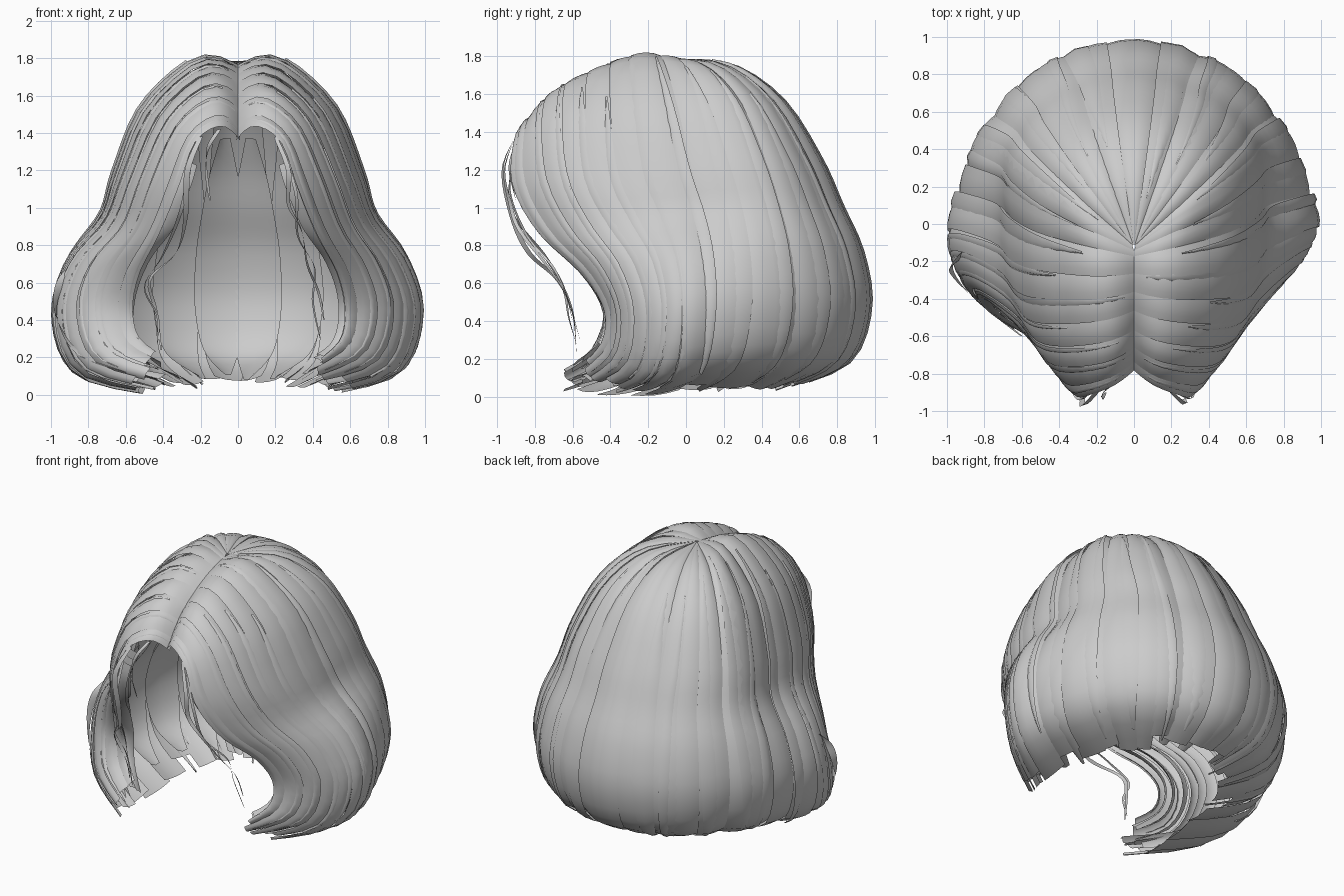
import bpy, bmesh, math, random
from mathutils import Vector as V

if "Cube" in bpy.data.objects:
    bpy.data.objects.remove(bpy.data.objects["Cube"])

random.seed(7)

# guide strands of the front half, root to tip, from face edge to ear
FRONT = [
    [(-.01, -.77, 1.36), (.09, -.83, 1.42), (.21, -.89, 1.34), (.29, -.90, 1.12), (.39, -.77, .88),
     (.51, -.54, .67), (.56, -.41, .47), (.53, -.42, .29), (.38, -.54, .17)],
    [(-.01, -.62, 1.55), (.13, -.68, 1.60), (.32, -.71, 1.45), (.46, -.68, 1.15), (.56, -.55, .89),
     (.69, -.39, .69), (.76, -.30, .46), (.68, -.33, .21), (.38, -.50, .09)],
    [(-.01, -.40, 1.69), (.17, -.44, 1.72), (.42, -.45, 1.50), (.57, -.42, 1.16), (.67, -.30, .91),
     (.83, -.17, .69), (.91, -.12, .42), (.80, -.18, .14), (.42, -.42, .04)],
    [(-.01, -.20, 1.76), (.20, -.18, 1.79), (.49, -.12, 1.54), (.64, -.05, 1.19), (.71, .02, .96),
     (.88, .07, .72), (.95, .08, .44), (.84, .03, .15), (.46, -.15, .03)],
]
# radius and height of the back strands, swept round the crown
BACK = [(.01, 1.78), (.30, 1.755), (.54, 1.57), (.70, 1.26), (.77, 1.01),
        (.88, .76), (.92, .47), (.81, .19), (.47, .05)]


def back_guide(deg):
    a = math.radians(deg)
    return [(r * math.sin(a), -.12 + .17 * min(1, i / 4) + r * math.cos(a), z)
            for i, (r, z) in enumerate(BACK)]


def catmull(pts, t):
    n = len(pts) - 1
    t = max(0, min(n, t))
    i = min(int(t), n - 1)
    f = t - i
    a, b, c, d = (V(pts[max(0, min(n, k))]) for k in (i - 1, i, i + 1, i + 2))
    return .5 * (2 * b + (c - a) * f + (2 * a - 5 * b + 4 * c - d) * f * f
                 + (3 * b - a - 3 * c + d) * f ** 3)


RIGHT = [[V(p) for p in g] for g in FRONT + [back_guide(d) for d in (60, 30, 0, -30)]]
LEFT = [[p.copy() for p in g] for g in RIGHT]
# the left side is swept a little further forward near the tips
for g in (1, 2):
    for i, s in zip(range(5, 9), (.02, .07, .14, .15)):
        LEFT[g][i] += V((.03, -s, 0))


def surface(guides, u, v, off=0):
    def at(a, b):
        return catmull([catmull(g, b) for g in guides], a)
    p = at(u, v)
    if off:
        u1, v1 = max(.05, u), min(7.9, max(.4, v))
        dv = at(u1, v1 + .05) - at(u1, v1 - .05)
        du = at(u1 + .05, v1) - at(u1 - .05, v1)
        p += dv.cross(du).normalized() * off
    return p


def make_grid(name, rows):
    bm = bmesh.new()
    vs = [[bm.verts.new(p) for p in r] for r in rows]
    for r0, r1 in zip(vs, vs[1:]):
        for j in range(len(r0) - 1):
            bm.faces.new((r0[j], r0[j + 1], r1[j + 1], r1[j]))
    me = bpy.data.meshes.new(name)
    bm.to_mesh(me)
    bm.free()
    me.shade_smooth()
    ob = bpy.data.objects.new(name, me)
    bpy.context.collection.objects.link(ob)


def lock(name, side, u0, u1, v0, v1, lift, tilt=0, taper=0, drift=0, cols=4, n=26):
    """A card of hair following the head surface between two guide positions."""
    guides = RIGHT if side > 0 else LEFT
    rows = []
    for i in range(n + 1):
        f = i / n
        v = v0 + (v1 - v0) * f
        mid = (u0 + u1) / 2 + drift * f
        half = (u1 - u0) / 2 * (1 - taper * abs(2 * f - 1) ** 3)
        row = []
        for j in range(cols + 1):
            s = 2 * j / cols - 1
            grow = min(1, v / 1.2)
            p = surface(guides, max(0, min(6.3, mid + half * s)), v,
                        (lift + tilt * s + .012 * (1 - s * s)) * grow + .001)
            row.append(V((p.x * side, p.y, max(p.z, .005))))
        rows.append(row)
    make_grid(name, rows)


def wisp(name, pts, width):
    """A thin loose strand tapering to both ends."""
    n = 28
    rows = []
    for i in range(n + 1):
        f = i / n
        p = catmull(pts, f * (len(pts) - 1))
        w = width * (.15 + .85 * math.sin(math.pi * min(1, .15 + .85 * f)))
        d = V((math.cos(3 * f), math.sin(3 * f) * .6, .1)) * w / 2
        rows.append([p - d, p, p + d])
    make_grid(name, rows)


for side, tag in ((1, "right"), (-1, "left")):
    # main overlapping cards, front section raised over the back section
    edges = [0, .45, .9, 1.35, 1.8, 2.25, 2.7, 3.15, 3.5, 3.85, 4.2, 4.55, 4.9, 5.25, 5.65, 6.02]
    for k, (a, b) in enumerate(zip(edges, edges[1:])):
        front = b < 3.2
        lock(f"{tag}_main_lock_{k}", side, a - (.06 if a else 0), b + .05, 0,
             random.uniform(7.5, 8), .02 if front else 0,
             random.uniform(.008, .016) * (-1 if front or k % 3 == 0 else 1))
    # narrow locks lying on top
    for k in range(12):
        u = .25 + k * .47
        w = random.uniform(.08, .16)
        lock(f"{tag}_top_lock_{k}", side, u - w, u + w, random.uniform(.3, 2),
             random.uniform(7, 8), .024 if u < 3.2 else .008, .006, .8, random.uniform(-.2, .2), 2)
    # inner locks curling around the face
    for k in range(7):
        u = .15 + k * .28
        lock(f"{tag}_inner_lock_{k}", side, u - .15, u + .15, 2.5, random.uniform(7.5, 8),
             -.03 - .02 * (k % 3), .025, .5, random.uniform(-.15, .1), 2)
    # inner lining strips hanging behind the neck
    for k in range(7):
        u = 2.6 + k * .53
        lock(f"{tag}_lining_lock_{k}", side, u - .3, u + .3, 2.6, random.uniform(7.4, 7.9),
             -.035, .01, .7, 0, 2)

# loose curls beside the face
wisp("right_face_wisp", [(.20, -.9, 1.38), (.27, -.96, 1.2), (.27, -.93, 1.02), (.34, -.88, .88),
                         (.37, -.74, .7), (.43, -.64, .55), (.46, -.6, .4)], .035)
wisp("right_thin_wisp", [(.24, -.91, 1.3), (.31, -.93, 1.08), (.32, -.84, .85), (.41, -.7, .68),
                         (.40, -.62, .5), (.44, -.56, .3)], .025)
wisp("left_face_wisp", [(-.2, -.9, 1.38), (-.27, -.97, 1.2), (-.28, -.92, .95), (-.33, -.83, .76),
                        (-.47, -.68, .62), (-.44, -.6, .45), (-.41, -.58, .24)], .045)
wisp("left_thin_wisp", [(-.25, -.91, 1.28), (-.3, -.93, 1.0), (-.4, -.75, .75), (-.5, -.65, .58),
                        (-.43, -.62, .42), (-.43, -.58, .28)], .03)
wisp("left_short_wisp", [(-.1, -.84, 1.42), (-.16, -.9, 1.32), (-.17, -.93, 1.2), (-.15, -.9, 1.04)], .035)
# stray flick on the left side
wisp("left_side_flick", [(-.85, -.1, .72), (-.95, -.2, .6), (-.97, -.26, .42), (-.85, -.4, .22),
                         (-.6, -.6, .12)], .07)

□ □ □ □ □ □ □

▶ **Task**
In the records above, find each line that holds the word "range"; copy all such lines.

▶ **Output of the exercise**
    for i, s in zip(range(5, 9), (.02, .07, .14, .15)):
        for j in range(len(r0) - 1):
    for i in range(n + 1):
        for j in range(cols + 1):
    for i in range(n + 1):
    for k in range(12):
    for k in range(7):
    for k in range(7):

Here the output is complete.